I became aware of a product called Pan Pastels when I attended a weathering clinic by Rob Manley at the last Naperville RPM meet. Over the year I've experimented some with this product and weathered up a few cars. When the subject of Pan Pastels came up on the Proto-Layouts yahoo list, I got them out again and added some weathering to a couple of cars and posted my results to my Picasa photo album. These paints are getting a lot of positive comments in that group. I find them to be a very fast medium to add overall grunge to a model. I wouldn't turn to these for fine weathering details myself and I don't plan to put away entirely my chalks, oil paints, etc. But I'll be using these more and more.
Here is the new car (True Line Trains) straight out of the box. In most cases I'd be starting with a car that had been Dullcoated, but my focus here was on what could be done fast so I just started in on the brand new surfaces. In the foreground are several shades of Pan Pastels. I purchased the six-color Earth Tones set and I added a couple of grays to the collection. The foam applicators also sold by the same company are in the dishes to the left, and handles of other foam applicators are to the left rear of the boxcar. Off we go...

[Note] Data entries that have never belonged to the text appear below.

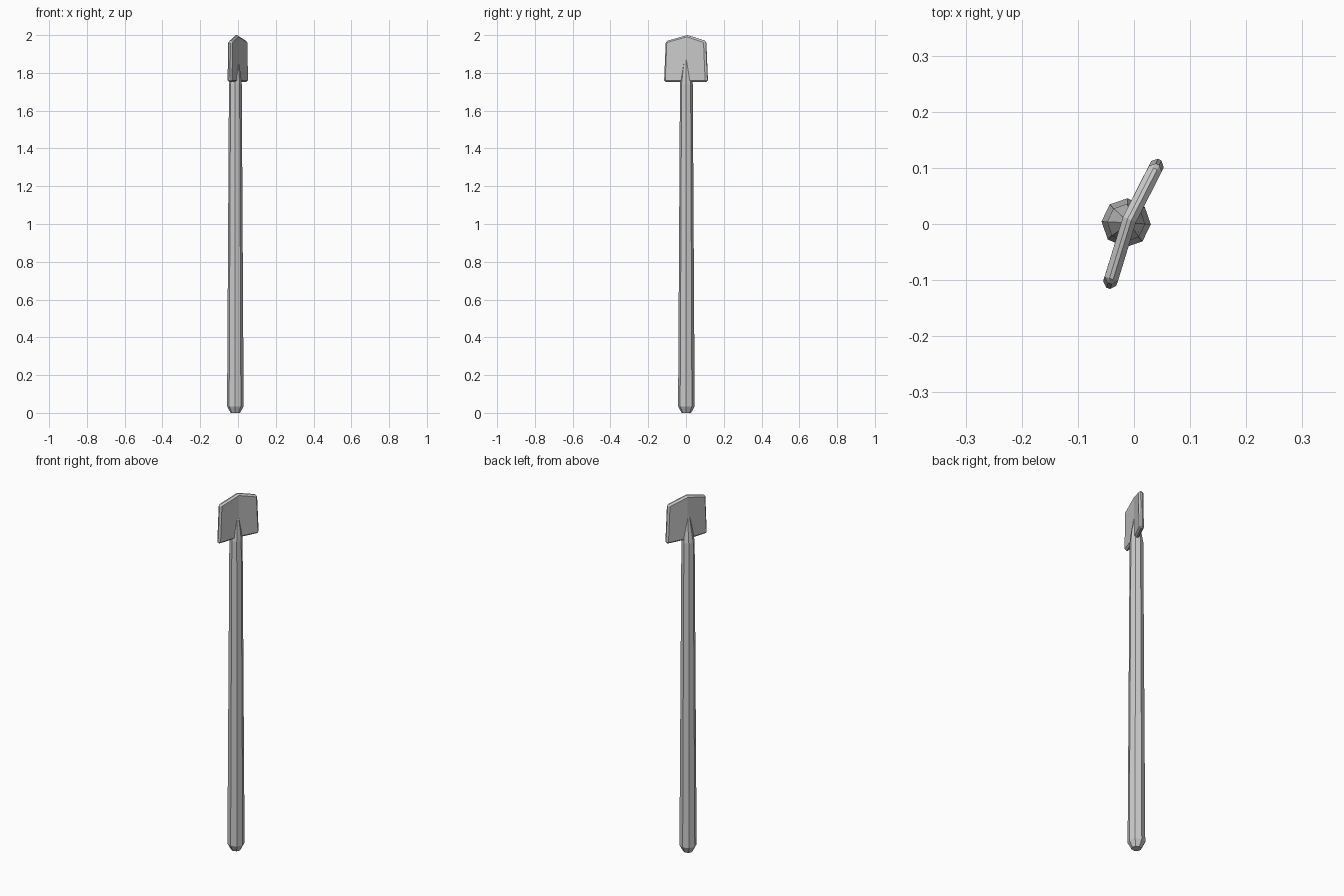
import bpy, bmesh, math
from mathutils import Vector

if "Cube" in bpy.data.objects:
    bpy.data.objects.remove(bpy.data.objects["Cube"])


def finish(bm, name):
    bmesh.ops.recalc_face_normals(bm, faces=bm.faces)
    me = bpy.data.meshes.new(name)
    bm.to_mesh(me)
    bm.free()
    ob = bpy.data.objects.new(name, me)
    bpy.context.collection.objects.link(ob)
    return ob


# Shaft: tapered octagonal pole, chamfered foot, pointed socket running into the blade
SIDES = 8
bm = bmesh.new()
rings = []
# (z, radius, centre x)
for z, r, cx in [(0, .025, -.014), (.035, .044, -.014), (1.74, .034, -.014),
                 (1.79, .027, -.012), (1.89, .011, -.011)]:
    ring = []
    for i in range(SIDES):
        a = math.tau * i / SIDES - .06
        ring.append(bm.verts.new((cx + r * math.cos(a), .002 + r * math.sin(a), z)))
    rings.append(ring)
for lo, hi in zip(rings, rings[1:]):
    for i in range(SIDES):
        j = (i + 1) % SIDES
        bm.faces.new((lo[i], lo[j], hi[j], hi[i]))
bm.faces.new(rings[0][::-1])
bm.faces.new(rings[-1])
finish(bm, "shaft")

# Blade: slightly bent plate with a peaked top; stations are (x, y) at bottom, at top, top z
stations = [((-.046, -.115), (-.043, -.106), 1.968),
            ((-.008, .008), (-.008, .008), 2.0),
            ((.046, .115), (.042, .106), 1.968)]
HALF = .0125
normals = [Vector((.95, -.31, 0)), Vector((.93, -.37, 0)), Vector((.90, -.44, 0))]
bm = bmesh.new()
sides = []
for sign in (1, -1):
    row = []
    for (b, t, tz), n in zip(stations, normals):
        off = n * HALF * sign
        row.append((bm.verts.new(Vector((*b, 1.752)) + off),
                    bm.verts.new(Vector((*t, tz)) + off)))
    sides.append(row)
    for (b0, t0), (b1, t1) in zip(row, row[1:]):
        bm.faces.new((b0, b1, t1, t0))
f, k = sides
for i in range(2):
    for e in (0, 1):
        bm.faces.new((f[i][e], f[i + 1][e], k[i + 1][e], k[i][e]))
for i in (0, 2):
    bm.faces.new((f[i][0], f[i][1], k[i][1], k[i][0]))
blade = finish(bm, "blade")
bev = blade.modifiers.new("edge_chamfer", 'BEVEL')
bev.width = .009
bev.segments = 1
bev.limit_method = 'ANGLE'
bev.angle_limit = math.radians(40)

And here is the car 5-10 minutes later after applying the three shades of Pan Pastel shown in the foreground. An unintended effect was that the Pan Pastels darkened the freight car red sides more readily than the pad painted lettering. This causes the white lettering to stand out, similar to the weathering patterns of some steam era freight cars. Had the whole car been Dullcoated first I doubt that same effect would have occurred.
The two CP cars on the rails looking like they have some age to them.
It's really hard to beat Pan Pastels as a way to quickly age a freight car. It isn't my first choice for effects that require fine control, and for some cars I prefer the patina effect that oil paint weathering produces, but I'm definitely going to make continued use of Pan Pastels.
All photographs this page, Bob Sterner.